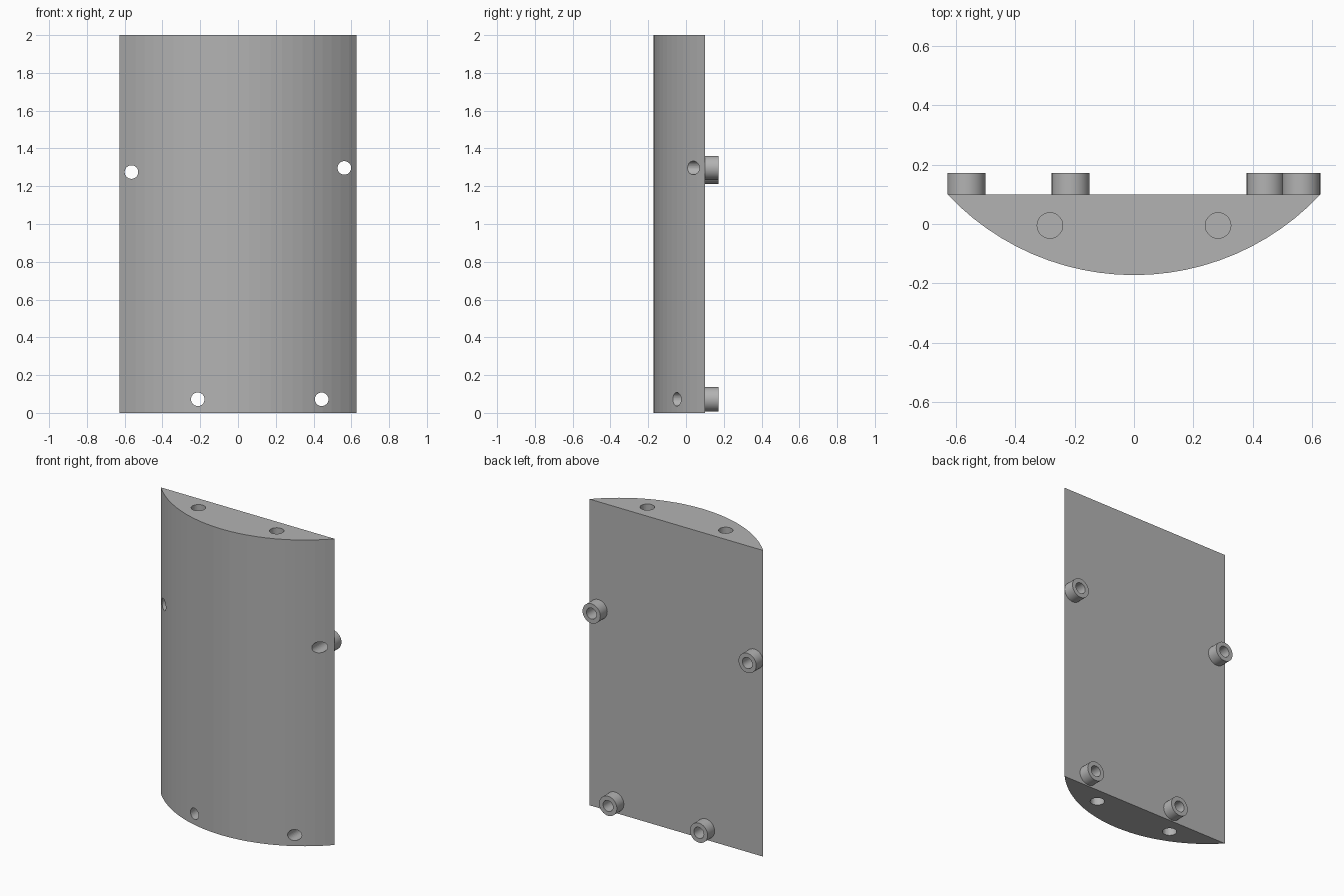
import bpy, bmesh, math
from mathutils import Matrix, Vector

if "Cube" in bpy.data.objects:
    bpy.data.objects.remove(bpy.data.objects["Cube"])

BACK, HALF_W, SAG, HEIGHT = 0.10, 0.628, 0.272, 2.0
BOSS_END, BOSS_R, HOLE_R = 0.172, 0.064, 0.036
PIN_X, PIN_Y, PIN_R, PIN_DEPTH = 0.283, -0.005, 0.043, 0.2
SCREWS = [(-0.564, 1.275), (0.563, 1.297), (-0.213, 0.072), (0.443, 0.072)]

grey = bpy.data.materials.new("plain grey")
grey.diffuse_color = (0.45, 0.45, 0.45, 1)
grey.use_nodes = True
grey.node_tree.nodes["Principled BSDF"].inputs["Base Color"].default_value = grey.diffuse_color


def finish(name, bm):
    bmesh.ops.recalc_face_normals(bm, faces=bm.faces)
    me = bpy.data.meshes.new(name)
    bm.to_mesh(me)
    bm.free()
    ob = bpy.data.objects.new(name, me)
    ob.data.materials.append(grey)
    bpy.context.collection.objects.link(ob)
    return ob


def cylinder(name, radius, depth, loc, along_y):
    bm = bmesh.new()
    m = Matrix.Translation(loc)
    if along_y:
        m = m @ Matrix.Rotation(math.pi / 2, 4, 'X')
    bmesh.ops.create_cone(bm, cap_ends=True, segments=32, radius1=radius,
                          radius2=radius, depth=depth, matrix=m)
    return finish(name, bm)


def smooth(ob):
    bpy.ops.object.select_all(action='DESELECT')
    ob.select_set(True)
    bpy.context.view_layer.objects.active = ob
    bpy.ops.object.shade_smooth_by_angle(angle=math.radians(30))


# Body: circular segment, flat at the back, extruded upward
R = (HALF_W ** 2 + SAG ** 2) / (2 * SAG)
cy = BACK - SAG + R
half = math.asin(HALF_W / R)
N = 24
bm = bmesh.new()
outline = []
for i in range(N + 1):
    a = half * (2 * i / N - 1)
    outline.append(bm.verts.new((R * math.sin(a), cy - R * math.cos(a), 0)))
base = bm.faces.new(outline)
ext = bmesh.ops.extrude_face_region(bm, geom=[base], use_keep_orig=True)
bmesh.ops.translate(bm, vec=Vector((0, 0, HEIGHT)),
                    verts=[g for g in ext["geom"] if isinstance(g, bmesh.types.BMVert)])
body = finish("curved_body", bm)

# Cutters: through screw holes, blind pin holes at top and bottom
cutters = [cylinder("screw_cutter", HOLE_R, 1.0, (x, 0, z), True) for x, z in SCREWS]
cutters += [cylinder("pin_cutter", PIN_R, 2 * PIN_DEPTH, (s * PIN_X, PIN_Y, z), False)
            for s in (-1, 1) for z in (0, HEIGHT)]
bpy.context.view_layer.objects.active = body
for c in cutters:
    mod = body.modifiers.new("hole", 'BOOLEAN')
    mod.operation, mod.solver, mod.object = 'DIFFERENCE', 'EXACT', c
    bpy.ops.object.modifier_apply(modifier=mod.name)
    bpy.data.objects.remove(c)

# Bosses: short tubes standing on the flat back around each screw hole
for n, (x, z) in enumerate(SCREWS):
    bm = bmesh.new()
    rings = []
    for r, y in ((BOSS_R, BACK), (BOSS_R, BOSS_END), (HOLE_R, BOSS_END), (HOLE_R, BACK)):
        rings.append([bm.verts.new((x + r * math.cos(k * math.tau / 32), y,
                                    z + r * math.sin(k * math.tau / 32)))
                      for k in range(32)])
    for a, b in zip(rings, rings[1:]):
        for k in range(32):
            j = (k + 1) % 32
            bm.faces.new((a[k], b[k], b[j], a[j]))
    # open seam sits on the body, so orient outward explicitly
    bmesh.ops.recalc_face_normals(bm, faces=bm.faces)
    bm.faces.ensure_lookup_table()
    f = bm.faces[32]
    if f.normal.y < 0:
        bmesh.ops.reverse_faces(bm, faces=bm.faces)
    me = bpy.data.meshes.new("boss")
    bm.to_mesh(me)
    bm.free()
    ob = bpy.data.objects.new(f"boss_{n + 1}", me)
    me.materials.append(grey)
    bpy.context.collection.objects.link(ob)
    smooth(ob)
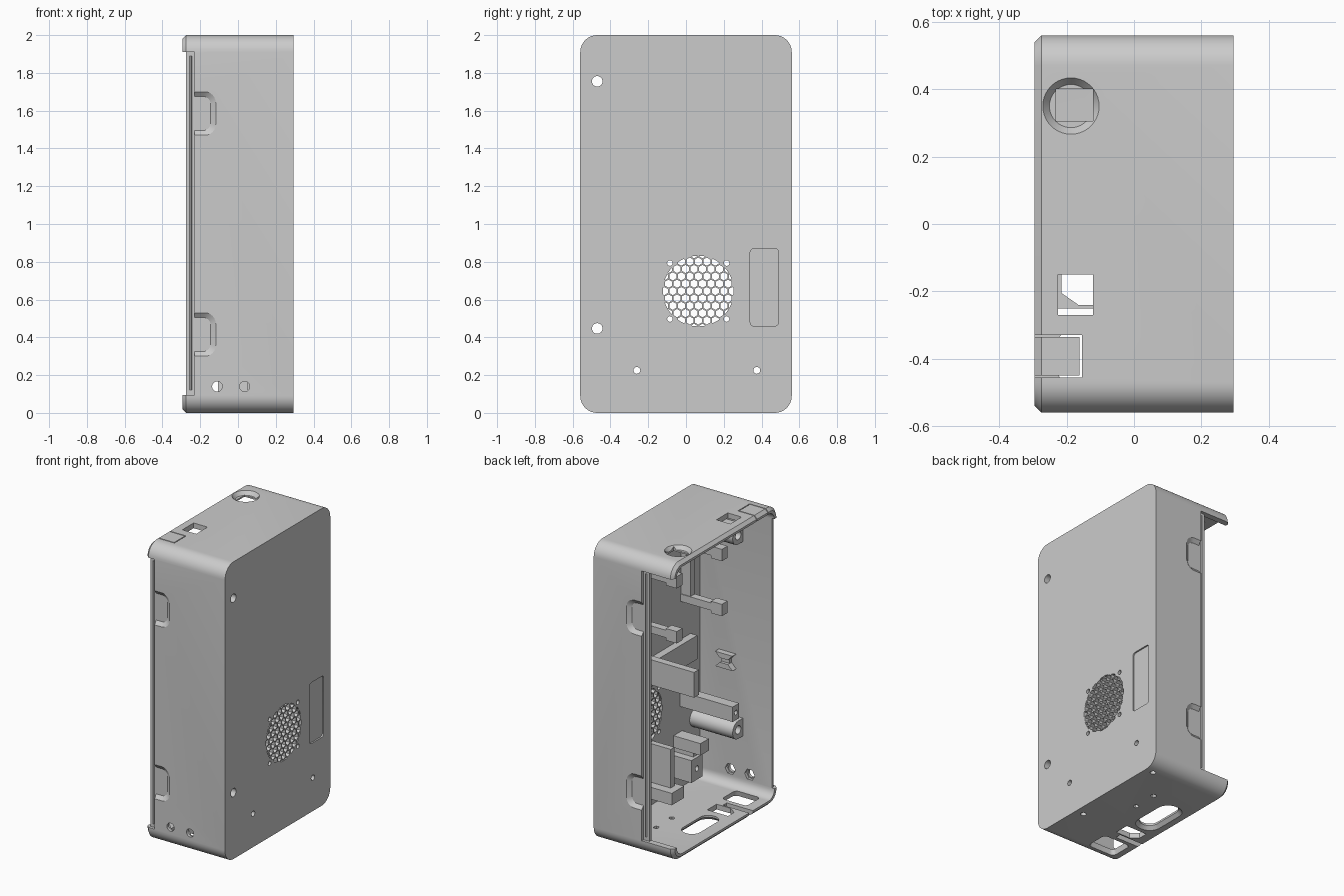
import bpy, bmesh, math

if "Cube" in bpy.data.objects:
    bpy.data.objects.remove(bpy.data.objects["Cube"])


def loft(name, axis, sections):
    """Solid through matching 2D outlines [(t, points)] along an axis."""
    place = {'x': lambda t, p: (t, p[0], p[1]),
             'y': lambda t, p: (p[0], t, p[1]),
             'z': lambda t, p: (p[0], p[1], t)}[axis]
    bm = bmesh.new()
    rings = [[bm.verts.new(place(t, p)) for p in pts] for t, pts in sections]
    n = len(rings[0])
    bm.faces.new(rings[0])
    bm.faces.new(rings[-1])
    for r, s in zip(rings, rings[1:]):
        for i in range(n):
            j = (i + 1) % n
            bm.faces.new((r[i], r[j], s[j], s[i]))
    bmesh.ops.recalc_face_normals(bm, faces=bm.faces)
    me = bpy.data.meshes.new(name)
    bm.to_mesh(me)
    bm.free()
    ob = bpy.data.objects.new(name, me)
    bpy.context.collection.objects.link(ob)
    return ob


def rrect(a0, a1, b0, b1, r, seg=6):
    pts = []
    for cx, cy, st in ((a1 - r, b1 - r, 0), (a0 + r, b1 - r, 90),
                       (a0 + r, b0 + r, 180), (a1 - r, b0 + r, 270)):
        for i in range(seg + 1):
            t = math.radians(st + 90 * i / seg)
            pts.append((cx + r * math.cos(t), cy + r * math.sin(t)))
    return pts


def ngon(cx, cy, r, n=24, turn=0.0):
    return [(cx + r * math.cos(2 * math.pi * i / n + turn),
             cy + r * math.sin(2 * math.pi * i / n + turn)) for i in range(n)]


def box(name, x0, x1, y0, y1, z0, z1):
    return loft(name, 'z', [(z, [(x0, y0), (x1, y0), (x1, y1), (x0, y1)])
                            for z in (z0, z1)])


def apply_bool(ob, tool, op='DIFFERENCE'):
    tool.hide_render = True
    m = ob.modifiers.new("bool", 'BOOLEAN')
    m.operation, m.solver, m.object = op, 'EXACT', tool
    bpy.context.view_layer.objects.active = ob
    bpy.ops.object.modifier_apply(modifier=m.name)
    bpy.data.objects.remove(tool)


def prism(axis, a, b, pts, name="cutter"):
    return loft(name, axis, [(a, pts), (b, pts)])


# Outer shell, open on the -x side, with a chamfered rim
shell = loft("case_shell", 'x', [
    (-.295, rrect(-.54, .54, .02, 1.98, .07, 10)),
    (-.275, rrect(-.56, .56, 0, 2, .09, 10)),
    (.295, rrect(-.56, .56, 0, 2, .09, 10))])


def cut(axis, a, b, pts):
    apply_bool(shell, prism(axis, a, b, pts))


def cutbox(*a):
    apply_bool(shell, box("cutter", *a))


cut('x', -.4, .26, rrect(-.52, .52, .035, 1.965, .06, 8))

# Lowered side walls (the back one is shorter), stepped lips, finger pockets
parts = [shell]
for s, d in ((-1, 0), (1, .168)):
    cutbox(-.4, -.275 + d, *sorted((s * .45, s * .7)), .095, 1.91)
    cutbox(-.45, -.23 + d, *sorted((s * .54, s * .7)), .095, 1.91)
    for zc in (1.585, .415):
        apply_bool(shell, loft("cutter", 'y', [
            (s * .58, rrect(-.28 + d, -.09 + d, zc - .14, zc + .14, .075)),
            (s * .5403, rrect(-.28 + d, -.145 + d, zc - .09, zc + .09, .04))]))
    parts.append(prism('z', .12, 1.89, [(-.26 + d, s * .535), (-.25 + d, s * .547),
                                        (-.24 + d, s * .535)], "snap_ridge"))

# Fan grille: hexagons clipped to a circle, and screw holes
FY, FZ, P = .065, .645, .045
bm = bmesh.new()
for row in range(-5, 6):
    for col in range(-5, 6):
        y = FY + P * (col + (row % 2) * .5)
        z = FZ + row * P * .866
        if math.hypot(y - FY, z - FZ) < .2:
            h = prism('x', .2, .35, ngon(y, z, .0215, 6, math.pi / 6))
            bm.from_mesh(h.data)
            bpy.data.objects.remove(h)
me = bpy.data.meshes.new("grille_cutter")
bm.to_mesh(me)
bm.free()
grille = bpy.data.objects.new("grille_cutter", me)
bpy.context.collection.objects.link(grille)
apply_bool(grille, prism('x', .18, .37, ngon(FY, FZ, .187, 48)), 'INTERSECT')
apply_bool(shell, grille)
for sy in (-1, 1):
    for sz in (-1, 1):
        cut('x', .2, .35, ngon(FY + sy * .15, FZ + sz * .148, .015, 12))

# Holes and shallow label recess in the large face
MOUNTS = [(-.47, 1.755, .028), (-.47, .447, .028), (-.26, .225, .018), (.375, .225, .018)]
for y, z, r in MOUNTS:
    cut('x', .2, .35, ngon(y, z, r))
cut('x', .285, .35, rrect(.34, .49, .46, .87, .02))

# Front wall holes with hexagonal nut recesses inside
for x in (-.11, .035):
    cut('y', -.6, -.45, ngon(x, .14, .027))
    cut('y', -.54, -.45, ngon(x, .14, .038, 6))

# Top: round dish with square opening, window, flexible button slits
apply_bool(shell, loft("cutter", 'z', [
    (2.003, ngon(-.187, .35, .086, 40)), (1.975, ngon(-.187, .35, .064, 40))]))
cutbox(-.232, -.122, .305, .40, 1.9, 2.1)
cutbox(-.225, -.122, -.27, -.15, 1.9, 2.1)
cutbox(-.35, -.155, -.335, -.329, 1.93, 2.1)
cutbox(-.35, -.155, -.455, -.449, 1.93, 2.1)
cutbox(-.161, -.155, -.455, -.329, 1.93, 2.1)

# Bottom: chamfered oval, two connector openings, slit to the rim, screw holes
apply_bool(shell, loft("cutter", 'z', [
    (-.005, rrect(-.235, -.06, -.115, .235, .08, 10)),
    (.022, rrect(-.21, -.085, -.09, .21, .06, 10)),
    (.06, rrect(-.21, -.085, -.09, .21, .06, 10))]))
cut('z', -.05, .06, [(-.215, -.14), (-.06, -.14), (-.06, -.24), (-.165, -.24),
                     (-.215, -.205)])
apply_bool(shell, loft("cutter", 'z', [
    (-.005, rrect(-.235, -.03, -.475, -.315, .03)),
    (.07, rrect(-.215, -.05, -.46, -.33, .02))]))
cutbox(-.35, -.10, -.29, -.25, -.05, .06)
for x, y, r, n in ((.235, -.2, .018, 16), (.235, .46, .018, 16),
                   (.05, .08, .018, 6), (.05, .245, .018, 6)):
    cut('z', -.05, .1, ngon(x, y, r, n))

# Long hollow screw posts along the front corner, with a web to the wall
for y, z, r in MOUNTS[:2]:
    post = prism('x', -.06, .265, ngon(y, z, .06), "screw_post")
    apply_bool(post, box("web", -.06, .265, -.525, y, z - .06, z + .06), 'UNION')
    apply_bool(post, prism('x', -.2, .4, ngon(y, z, .028)))
    parts.append(post)

# Four board supports: L-shaped arms with stepped ends, joined by wall ribs
for y in (-.34, .14):
    for z in (1.31, 1.68):
        parts.append(box("board_arm", .0, .265, y - .025, y + .025, z - .025, z + .025))
        parts.append(box("board_arm_tip", -.05, .03, y - .03, y + .03, z - .04, z + .04))
    parts.append(box("board_rib", .19, .265, y - .02, y + .02, 1.31, 1.68))

# Divider on the inner wall, and two bars reaching toward the opening
parts.append(box("divider_wall", .21, .265, -.42, .10, .87, 1.03))
parts.append(box("upper_bar", -.13, .265, .05, .10, .90, 1.07))
bar = box("lower_bar", -.13, .265, -.38, -.31, .58, .68)
apply_bool(bar, prism('x', -.2, -.05, ngon(-.345, .63, .016, 12)))
parts.append(bar)

# Small cable clip on the front wall
for s in (-1, 1):
    zc = .875
    parts.append(prism('y', -.525, -.48, [(-.01, zc + s * .05), (.12, zc + s * .05),
                                          (.085, zc + s * .015), (.025, zc + s * .015)],
                       "cable_clip"))
parts.append(box("cable_clip_bridge", .025, .085, -.525, -.50, .855, .895))

# Lower holders around the small screw holes
blocks = [box("socket_block", .10, .265, -.32, -.20, .15, .30),
          box("socket_top", .06, .265, -.33, -.24, .33, .41),
          box("socket_neck", .12, .265, -.31, -.25, .29, .34),
          box("holder_plate", .10, .265, -.02, .02, .14, .46),
          box("holder_foot", .05, .265, -.05, .08, .12, .2),
          prism('x', .12, .265, ngon(.375, .225, .045), "lower_post")]
for b, y in ((blocks[0], -.26), (blocks[5], .375)):
    apply_bool(b, prism('x', 0, .4, ngon(y, .225, .018)))
parts += blocks

# Smooth rounded surfaces, keep edges crisp
for ob in parts:
    bpy.ops.object.select_all(action='DESELECT')
    ob.select_set(True)
    bpy.context.view_layer.objects.active = ob
    bpy.ops.object.shade_smooth_by_angle(angle=math.radians(25))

--------------------

• **TASK DIRECTIONS**
Copy back, word for word, every line between the top of the material above and the line that contains "outline.append(bm.verts.new((R * math.sin(a), cy", both included, without any pictures.

• **ANSWER**
import bpy, bmesh, math
from mathutils import Matrix, Vector

if "Cube" in bpy.data.objects:
    bpy.data.objects.remove(bpy.data.objects["Cube"])

BACK, HALF_W, SAG, HEIGHT = 0.10, 0.628, 0.272, 2.0
BOSS_END, BOSS_R, HOLE_R = 0.172, 0.064, 0.036
PIN_X, PIN_Y, PIN_R, PIN_DEPTH = 0.283, -0.005, 0.043, 0.2
SCREWS = [(-0.564, 1.275), (0.563, 1.297), (-0.213, 0.072), (0.443, 0.072)]

grey = bpy.data.materials.new("plain grey")
grey.diffuse_color = (0.45, 0.45, 0.45, 1)
grey.use_nodes = True
grey.node_tree.nodes["Principled BSDF"].inputs["Base Color"].default_value = grey.diffuse_color


def finish(name, bm):
    bmesh.ops.recalc_face_normals(bm, faces=bm.faces)
    me = bpy.data.meshes.new(name)
    bm.to_mesh(me)
    bm.free()
    ob = bpy.data.objects.new(name, me)
    ob.data.materials.append(grey)
    bpy.context.collection.objects.link(ob)
    return ob


def cylinder(name, radius, depth, loc, along_y):
    bm = bmesh.new()
    m = Matrix.Translation(loc)
    if along_y:
        m = m @ Matrix.Rotation(math.pi / 2, 4, 'X')
    bmesh.ops.create_cone(bm, cap_ends=True, segments=32, radius1=radius,
                          radius2=radius, depth=depth, matrix=m)
    return finish(name, bm)


def smooth(ob):
    bpy.ops.object.select_all(action='DESELECT')
    ob.select_set(True)
    bpy.context.view_layer.objects.active = ob
    bpy.ops.object.shade_smooth_by_angle(angle=math.radians(30))


# Body: circular segment, flat at the back, extruded upward
R = (HALF_W ** 2 + SAG ** 2) / (2 * SAG)
cy = BACK - SAG + R
half = math.asin(HALF_W / R)
N = 24
bm = bmesh.new()
outline = []
for i in range(N + 1):
    a = half * (2 * i / N - 1)
    outline.append(bm.verts.new((R * math.sin(a), cy - R * math.cos(a), 0)))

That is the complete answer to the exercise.